labelled, let the assistants write the persons name on it and wave it in front of my face before handing out. I am not aware of any near misses, because I insisted on doing things properly even if people had to wait, but that created a very adverse relationship with the business manager and my employers. I was also in trouble with them because I refused to substitute generics that were not flagged as equivalent. In most community pharmacy roles, the workload at peak times in

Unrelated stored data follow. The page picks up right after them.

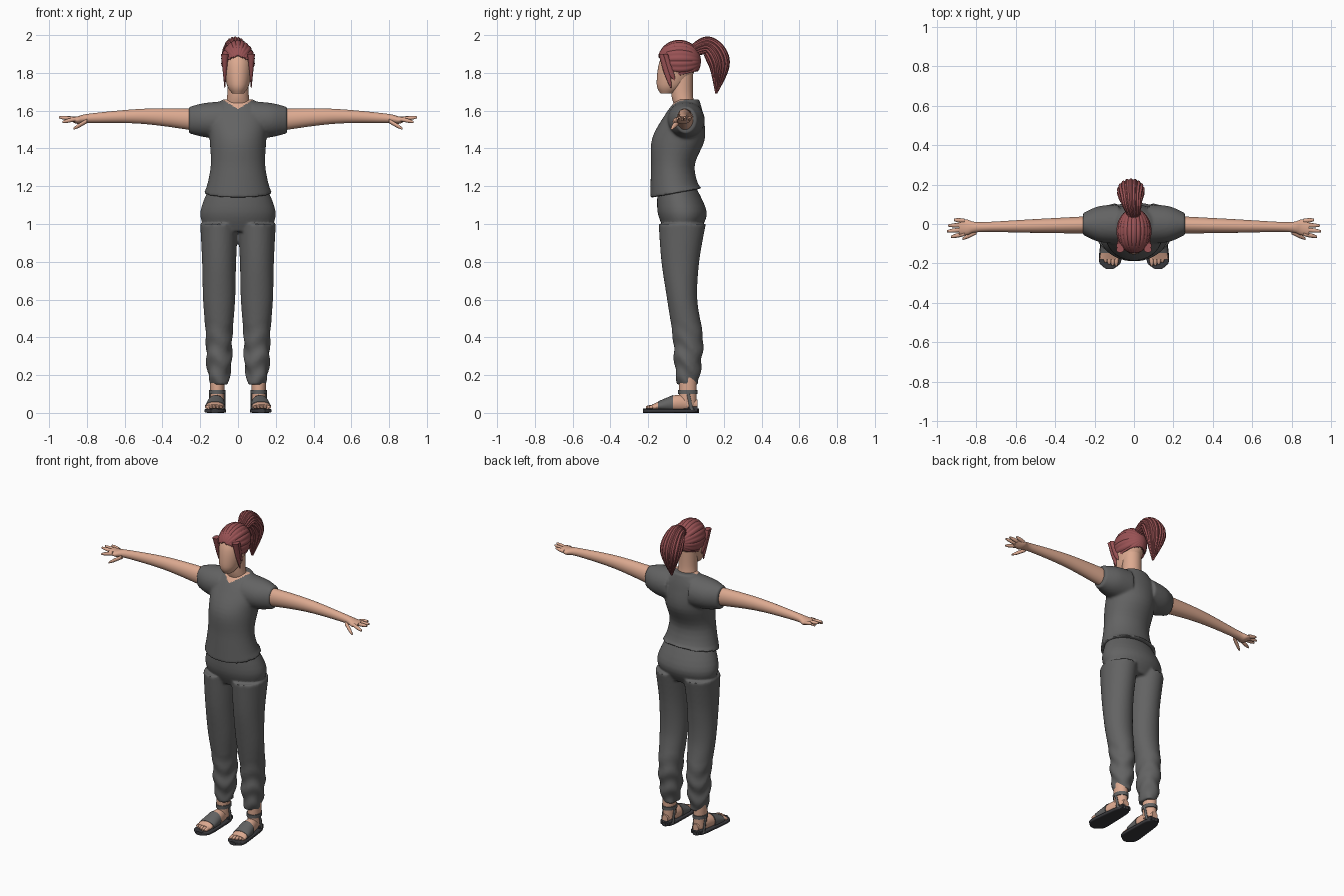
import bpy, bmesh
from math import sin, cos, pi, copysign, radians, sqrt
from mathutils import Vector

cube = bpy.data.objects.get("Cube")
if cube:
    bpy.data.objects.remove(cube)

X, Y, Z = Vector((1, 0, 0)), Vector((0, 1, 0)), Vector((0, 0, 1))
SIDES = {"left": 1, "right": -1}


def material(name, *rgb):
    mat = bpy.data.materials.new(name)
    mat.use_nodes = True
    mat.diffuse_color = (*rgb, 1)
    mat.node_tree.nodes["Principled BSDF"].inputs["Base Color"].default_value = (*rgb, 1)
    return mat


SKIN = material("skin", .72, .4, .28)
CLOTH = material("grey cloth", .125, .125, .125)
HAIR = material("red hair", .32, .085, .09)
SOLE = material("dark sole", .04, .04, .045)


def blend(before, start, end, after, t):
    """Catmull-Rom blend from start to end."""
    pull = 2 * (start - end) + (end - before) / 2 + (after - start) / 2
    slope = (end - before) / 2
    return start + t * (slope + t * (end - start - slope - pull + t * pull))


def spline(rows, steps):
    padded = [rows[0], *rows, rows[-1]]
    out = []
    for four in zip(padded, padded[1:], padded[2:], padded[3:]):
        for step in range(steps):
            out.append([blend(*values, step / steps) for values in zip(*four)])
    return out + [rows[-1]]


def loft(bm, rows, u=X, v=Y, side=1, sides=32, steps=5, power=1, follow=False,
         ridge=0, strands=0, shape=None):
    """Skin rings given as x, y, z, radius along u, radius along v."""
    points = spline(rows, steps)
    rings = []
    for i, (x, y, z, ru, rv) in enumerate(points):
        if follow:
            ahead = points[min(i + 1, len(points) - 1)]
            behind = points[max(i - 1, 0)]
            v = (Vector(ahead[:3]) - Vector(behind[:3])).cross(u).normalized()
        ring = []
        for j in range(sides):
            angle = 2 * pi * j / sides
            c, s = (copysign(abs(w) ** power, w) for w in (cos(angle), sin(angle)))
            swell = 1 + ridge * (abs(sin(strands * angle / 2)) - .6)
            co = Vector((x, y, z)) + swell * (u * ru * c + v * rv * s)
            if shape:
                co = shape(co, angle)
            co.x *= side
            ring.append(bm.verts.new(co))
        rings.append(ring)
    for ring, following in zip(rings, rings[1:]):
        for j in range(sides):
            k = (j + 1) % sides
            bm.faces.new((ring[j], ring[k], following[k], following[j]))
    bm.faces.new(rings[0])
    bm.faces.new(rings[-1])


def column(bm, x, rows, **options):
    """Upright loft from rows of z, y, half width, half depth."""
    loft(bm, [(x, y, z, width, depth) for z, y, width, depth in rows], **options)


def digit(bm, base, tip, radius, side, u, v):
    """Tapered finger or toe with a rounded end."""
    base, tip = Vector(base), Vector(tip)
    rows = [(*base.lerp(tip, t), radius * size, radius * size)
            for t, size in ((0, 1), (.6, 1), (1, .5))]
    loft(bm, rows, u, v, side, sides=10, steps=3)


def finish(name, bm, *materials, angle=50):
    bmesh.ops.recalc_face_normals(bm, faces=bm.faces[:])
    mesh = bpy.data.meshes.new(name)
    bm.to_mesh(mesh)
    bm.free()
    for mat in materials:
        mesh.materials.append(mat)
    obj = bpy.data.objects.new(name, mesh)
    bpy.context.collection.objects.link(obj)
    bpy.ops.object.select_all(action='DESELECT')
    obj.select_set(True)
    bpy.context.view_layer.objects.active = obj
    bpy.ops.object.shade_smooth_by_angle(angle=radians(angle))
    return obj


def fuse(obj, rounds):
    """Melt overlapping volumes into one soft garment."""
    remesh = obj.modifiers.new("fuse", 'REMESH')
    remesh.mode = 'VOXEL'
    remesh.voxel_size = .008
    remesh.use_smooth_shade = True
    soften = obj.modifiers.new("soften", 'SMOOTH')
    soften.iterations = rounds
    for modifier in ("fuse", "soften"):
        bpy.ops.object.modifier_apply(modifier=modifier)


# Shirt: torso with a hem that rises at the back, and short sleeves
def hem(co, angle):
    if co.z < 1.2:
        co.z += (1.2 - co.z) * 3 * (co.y + .18)
    return co


bm = bmesh.new()
column(bm, 0, [(1.14, -.05, .18, .14), (1.3, -.07, .145, .115), (1.45, -.04, .15, .14),
               (1.58, -.01, .155, .1), (1.66, .01, .08, .06)], sides=48, shape=hem)
for side in SIDES.values():
    loft(bm, [(.08, 0, 1.55, .1, .1), (.18, 0, 1.55, .09, .09), (.26, 0, 1.55, .055, .07)], Y, Z, side)
shirt = finish("shirt", bm, CLOTH, SKIN)
fuse(shirt, 5)

# V neckline
for face in shirt.data.polygons:
    across, depth, height = face.center
    if depth < .01 and height > 1.61 + .6 * abs(across):
        face.material_index = 1


# Trousers: pelvis and legs, with folds gathering near the ankle
def folds(co, angle):
    amount = .005 * max(0, min(1, 3 - 6 * co.z))
    outward = X * cos(angle) + Y * sin(angle)
    return co + outward * amount * sin(55 * co.z + 2 * sin(2 * angle) + angle)


bm = bmesh.new()
column(bm, 0, [(1.2, -.05, .15, .1), (1.06, -.02, .2, .13), (.96, -.02, .17, .09)], sides=48)
for side in SIDES.values():
    column(bm, .1, [(1, -.02, .1, .125), (.8, -.03, .09, .1), (.6, -.02, .085, .08), (.4, .01, .07, .08),
                    (.25, .01, .065, .07), (.15, .01, .045, .055)], side=side, steps=8, shape=folds)
fuse(finish("trousers", bm, CLOTH), 3)

# Blank face and neck
bm = bmesh.new()
column(bm, 0, [(1.69, -.1, .03, .035), (1.74, -.075, .06, .08), (1.86, -.04, .075, .1), (1.95, -.04, .03, .04)])
column(bm, 0, [(1.6, 0, .07, .05), (1.68, -.02, .057, .057), (1.8, -.02, .057, .057)])
finish("head_and_neck", bm, SKIN)

for label, side in SIDES.items():
    # Arm, palm, four fingers and a thumb
    bm = bmesh.new()
    arm = [(.2, 1.55, .045, .06), (.5, 1.57, .035, .04), (.78, 1.56, .025, .025),
           (.85, 1.55, .04, .02), (.89, 1.56, .035, .01)]
    loft(bm, [(x, -.02 * x, z, depth, height) for x, z, depth, height in arm], Y, Z, side)
    for i in range(4):
        spread = -.05 + .022 * i
        length = .95 - .012 * (i - 1.3) ** 2
        digit(bm, (.86, spread, 1.555), (length, spread * 1.3, 1.54 if i == 0 else 1.565), .011, side, Y, Z)
    digit(bm, (.8, -.04, 1.545), (.87, -.075, 1.505), .012, side, Y, Z)
    finish(label + "_arm", bm, SKIN)

    # Foot, ankle and toes
    bm = bmesh.new()
    loft(bm, [(.11, .06, .045, .02, .025), (.115, -.05, .05, .04, .045), (.125, -.18, .03, .05, .014)], X, Z, side)
    column(bm, .11, [(.04, .01, .035, .045), (.19, .01, .04, .047)], side=side)
    for i in range(5):
        x = .09 + .018 * i
        digit(bm, (x, -.16, .032), (x, -.213 + .002 * i * i, .03), .011, side, X, Z)
    finish(label + "_foot", bm, SKIN)

    # Sandal sole, rounded at both ends, with a low heel
    bm = bmesh.new()
    outline = []
    for i in range(13):
        t = i / 12
        width = (.04 + .02 * t) * sqrt(1.1 - (2 * t - 1) ** 6)
        outline.append((.11 + .013 * t, .068 - .296 * t, .011, width, .011))
    loft(bm, outline, X, Z, side, steps=2, power=.4)
    loft(bm, [(.11, .01, .018, .038, .015), (.11, .06, .018, .032, .015)], X, Z, side, power=.4)
    finish(label + "_sandal_sole", bm, SOLE, angle=35)

    # Toe strap, ankle strap and the side straps that join it to the sole
    bm = bmesh.new()
    loft(bm, [(.117, -.07, .047, .047, .047), (.122, -.148, .035, .053, .026)], X, Z, side)
    column(bm, .11, [(.1, .01, .042, .051), (.122, .01, .043, .052)], side=side)
    for edge in (-.038, .038):
        column(bm, .11 + edge, [(.015, .03, .006, .01), (.11, .01, .006, .008)], side=side, sides=8)
    finish(label + "_sandal_straps", bm, CLOTH)

# Hair cap: ridged strands swept back, opened for the face and nape
bm = bmesh.new()
sweep = []
for i in range(33):
    t = pi * (i + 1) / 34
    sweep.append((0, -.036 - .115 * cos(t), 1.862, .088 * sin(t), .111 * sin(t)))
loft(bm, sweep, X, Z, sides=120, steps=1, ridge=.05, strands=22)
opening = []
for face in bm.faces:
    across, depth, height = face.calc_center_median()
    on_face = depth < -.085 and height < 1.888 - 6 * across ** 2
    if on_face or height < 1.795 + depth / 4:
        opening.append(face)
bmesh.ops.delete(bm, geom=opening, context='FACES')
cap = finish("hair_cap", bm, HAIR, angle=30)
cap.modifiers.new("thickness", 'SOLIDIFY').thickness = .01

# Loose locks framing the face
bm = bmesh.new()
for side in SIDES.values():
    for back in (0, .02):
        column(bm, .07, [(1.9, back - .13, .02, .015), (1.8, back - .1, .01, .017),
                         (1.72 + 2 * back, back - .08, .002, .003)], side=side, sides=12)
finish("face_locks", bm, HAIR)

# Ponytail: ridged tail that arches up and falls to a point
bm = bmesh.new()
loft(bm, [(0, .04, 1.92, .03, .03), (-.015, .12, 1.94, .055, .05), (-.015, .175, 1.85, .065, .055),
          (-.01, .16, 1.69, .005, .005)], sides=80, steps=10, follow=True, ridge=.13, strands=18)
finish("ponytail", bm, HAIR, angle=30)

21 unmanageable in terms of being able to provide the counselling and associated advice, with a line up of people waiting for scripts. In terms of a proprietor’s adherence to the pharmacists’ code of ethics, have you ever witnessed a near miss, or an event of concern? In several community pharmacy positions, I have been subjected to adverse wrath from owners for declining to supply S3's when they were inappropriate, or insisting patients visit the doctor. In some cases patients complained directly to the owners. Being told I was losing business, upsetting customers, and driving them to competitors or to online suppliers for things like questioning multiple supplies of ventolin in short spaces of time when not on preventers, multiple supplies of OTC codeine, declining to supply repeats for excessive quantities of drugs with potential for abuse, when pts continually presented them too early according to prescribed dosage and maximum doses. It was apparent the owners were driven by the desire for profit/ business and were not interested in the inappropriateness of the medicine use and potential harm for the patient. One employer suggested I should look for another job, and moved to replace me before I had even resigned. Is the Community Pharmacy Agreement the best way to organise medicine distribution and remuneration? What could replace it? No - because it is driven by the Pharmacy Guild which only represents owners of pharmacies. All avenues of efficient distribution of medicines needs to be considered - eg. some hospitals could provide better outreach services by supplying some of the very specialised medicines with expert counselling and patient support by specialised pharmacists. How do you think Medication Reviews could be extended so that more patients can access this service? In terms of the professional services, medication reviews etc, I do not believe they should be remunerated under the Community Pharmacy agreement, they should be funded separately as they have nothing to do with the supply of medicines. All other health professionals have a fee structure for consultations - so should pharmacists undertaking professional services not associated with supply of medicines. Medication Reviews should be considered an essential service. Almost every patient I see in my current role in a private hospital has a number of medication management issues. However I am only capable of seeing a small number of patients, as I have a lot of other administrative duties - policy & procedure, medication safety, nurse education etc.